Let’s look at some sample languages to get a sense of just how flexible languages can be. For example, here are some languages over the alphabet S = {0, 1} L1 = all members of S*, period — the language where every string is in the language L2 = all members of S* such that…

## Regular Expressions From Scratch, Part One: Defining Terms

Over the years that I’ve been writing this blog some of the most positive feedback I’ve received has been for those entries where I’ve explored fundamental concepts in computer science. I thought that I might take that to its logical extreme, and do a series on what exactly a “regular expression” is. Most script developers…

## Why are base class calls from anonymous delegates nonverifiable?

I’m still learning my way around the C# codebase – heck, I’m still learning my way around the Jscript codebase and I’ve been working on it for nine years, not nine weeks. Here’s something I stumbled across while refactoring the anonymous method binding code last week that I thought might be interesting to you folks….

## Why Can’t I Access A Protected Member From A Derived Class?

A question I got recently was about access to protected methods from a derived class. Clearly that’s what “protected” means – that you can access it from a derived class. In that case, why doesn’t this work? class Ungulate {  protected void Eat() { /* whatever */ }} class Giraffe : Ungulate {  public static…

## How to make little girls scream like… well, like little girls
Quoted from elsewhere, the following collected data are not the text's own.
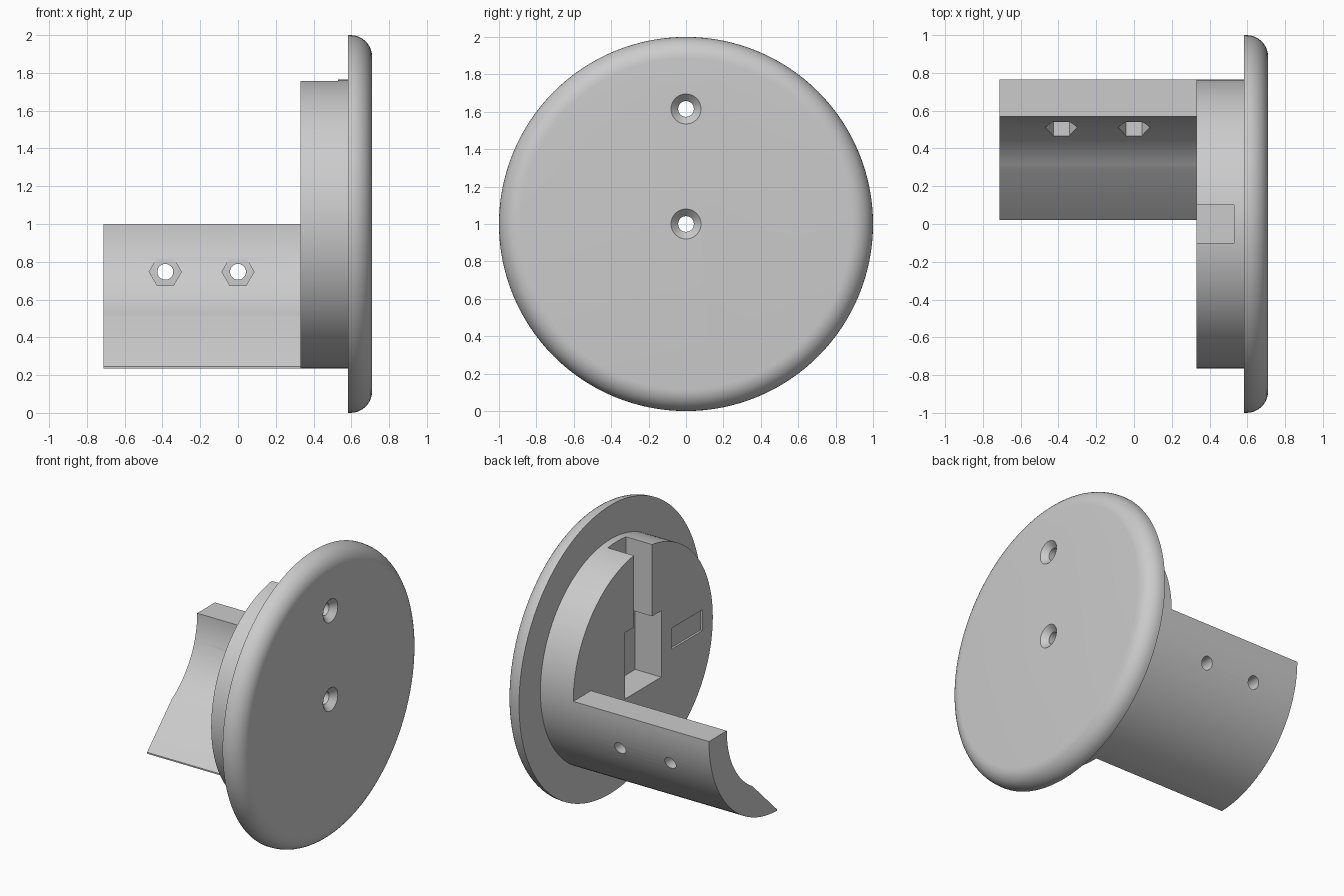
import bpy, bmesh
from math import sin, cos, pi, radians, sqrt
from mathutils import Vector

cube = bpy.data.objects.get("Cube")
if cube:
    bpy.data.objects.remove(cube, do_unlink=True)

grey = bpy.data.materials.new("light grey plastic")
grey.use_nodes = True
colour = (0.6, 0.6, 0.6, 1)
grey.diffuse_color = colour
grey.node_tree.nodes["Principled BSDF"].inputs["Base Color"].default_value = colour

AXIS_Z = 1.0       # height of the round plate's centre
BOSS_R = 0.765
FACE_X = 0.33      # mounting face of the boss
FULL = 128


def loft(name, rings):
    """Solid skinned through matching rings of points, capped at both ends."""
    bm = bmesh.new()
    loops = [[bm.verts.new(p) for p in ring] for ring in rings]
    n = len(loops[0])
    for a, b in zip(loops, loops[1:]):
        for i in range(n):
            j = (i + 1) % n
            bm.faces.new((a[i], a[j], b[j], b[i]))
    bm.faces.new(loops[0])
    bm.faces.new(loops[-1])
    bmesh.ops.recalc_face_normals(bm, faces=bm.faces)
    mesh = bpy.data.meshes.new(name)
    bm.to_mesh(mesh)
    bm.free()
    mesh.materials.append(grey)
    obj = bpy.data.objects.new(name, mesh)
    bpy.context.collection.objects.link(obj)
    return obj


def turned(name, profile, z=AXIS_Z, sides=FULL):
    """Solid of revolution about x from (x, radius) pairs."""
    return loft(name, [[Vector((x, r * cos(2 * pi * i / sides), z + r * sin(2 * pi * i / sides)))
                        for i in range(sides)] for x, r in profile])


def prism_y(name, x, z, r, y0, y1, sides):
    """Regular prism running along y."""
    return loft(name, [[Vector((x + r * cos(2 * pi * i / sides), y, z + r * sin(2 * pi * i / sides)))
                        for i in range(sides)] for y in (y0, y1)])


def box(name, x0, x1, y0, y1, z0, z1):
    return loft(name, [[Vector((x, y, z)) for y, z in ((y0, z0), (y1, z0), (y1, z1), (y0, z1))]
                       for x in (x0, x1)])


def carve(obj, cutters):
    """Subtract each cutter, then discard it."""
    bpy.ops.object.select_all(action='DESELECT')
    bpy.context.view_layer.objects.active = obj
    obj.select_set(True)
    for cutter in cutters:
        cutter.hide_render = True
        mod = obj.modifiers.new("cut", 'BOOLEAN')
        mod.operation = 'DIFFERENCE'
        mod.solver = 'EXACT'
        mod.object = cutter
        bpy.ops.object.modifier_apply(modifier=mod.name)
        bpy.data.objects.remove(cutter, do_unlink=True)
    bpy.ops.object.shade_smooth_by_angle(angle=radians(25))


# Round plate with a filleted outer rim and a stepped boss behind it
fillet = 0.115
rim = [(0.71 - fillet + fillet * sin(a), 1 - fillet + fillet * cos(a))
       for a in (i * pi / 20 for i in range(11))]
plate = turned("round_plate", [(FACE_X, BOSS_R), (0.582, BOSS_R), (0.582, 1.0)] + rim)

# Keyhole pocket, slot open at the top, and shallow label recess
cutters = [
    box("pocket_cutter", 0.2, 0.53, -0.2, 0.2, 0.8, 1.26),
    box("slot_cutter", 0.2, 0.53, -0.1, 0.1, 1.2, 1.9),
    box("recess_cutter", 0.2, FACE_X + 0.015, -0.65, -0.31, 0.95, 1.095),
]
# Countersunk screw holes
for z in (AXIS_Z, 1.615):
    cutters.append(turned("screw_cutter", [(0.45, 0.042), (0.67, 0.042), (0.71, 0.08), (0.73, 0.099)],
                          z, 48))
carve(plate, cutters)

# Quarter-round arm: outer arc, straight lower bevel, inner arc
inner_r, tip_y = 0.57, 0.02
section = [(BOSS_R * cos(2 * pi * i / FULL), AXIS_Z - BOSS_R * sin(2 * pi * i / FULL))
           for i in range(FULL // 4)]
section.append((tip_y, AXIS_Z - sqrt(BOSS_R ** 2 - tip_y ** 2)))
section.append((tip_y, 0.245))
sweep = radians(59.5)
section += [(inner_r * cos(sweep * (1 - i / 20)), AXIS_Z - inner_r * sin(sweep * (1 - i / 20)))
            for i in range(21)]
arm = loft("bracket_arm", [[Vector((x, y, z)) for y, z in section] for x in (-0.712, FACE_X)])

# Bolt holes with hexagonal nut pockets on the inner side
cutters = []
for x in (-0.385, 0.0):
    cutters.append(prism_y("nut_cutter", x, 0.747, 0.085, 0.25, 0.54, 6))
    cutters.append(prism_y("bolt_cutter", x, 0.747, 0.042, 0.3, 0.9, 40))
carve(arm, cutters)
[No technology today, so if you’re only here for the witty banter about programming languages, skip this one.] Leah and I spent the week before Halloween volunteering at Nightmare At Beaver Lake, a haunted-house-style attraction that runs along the trails in Beaver Lake Park, just on the other side of Lake Sammamish from Microsoft’s main…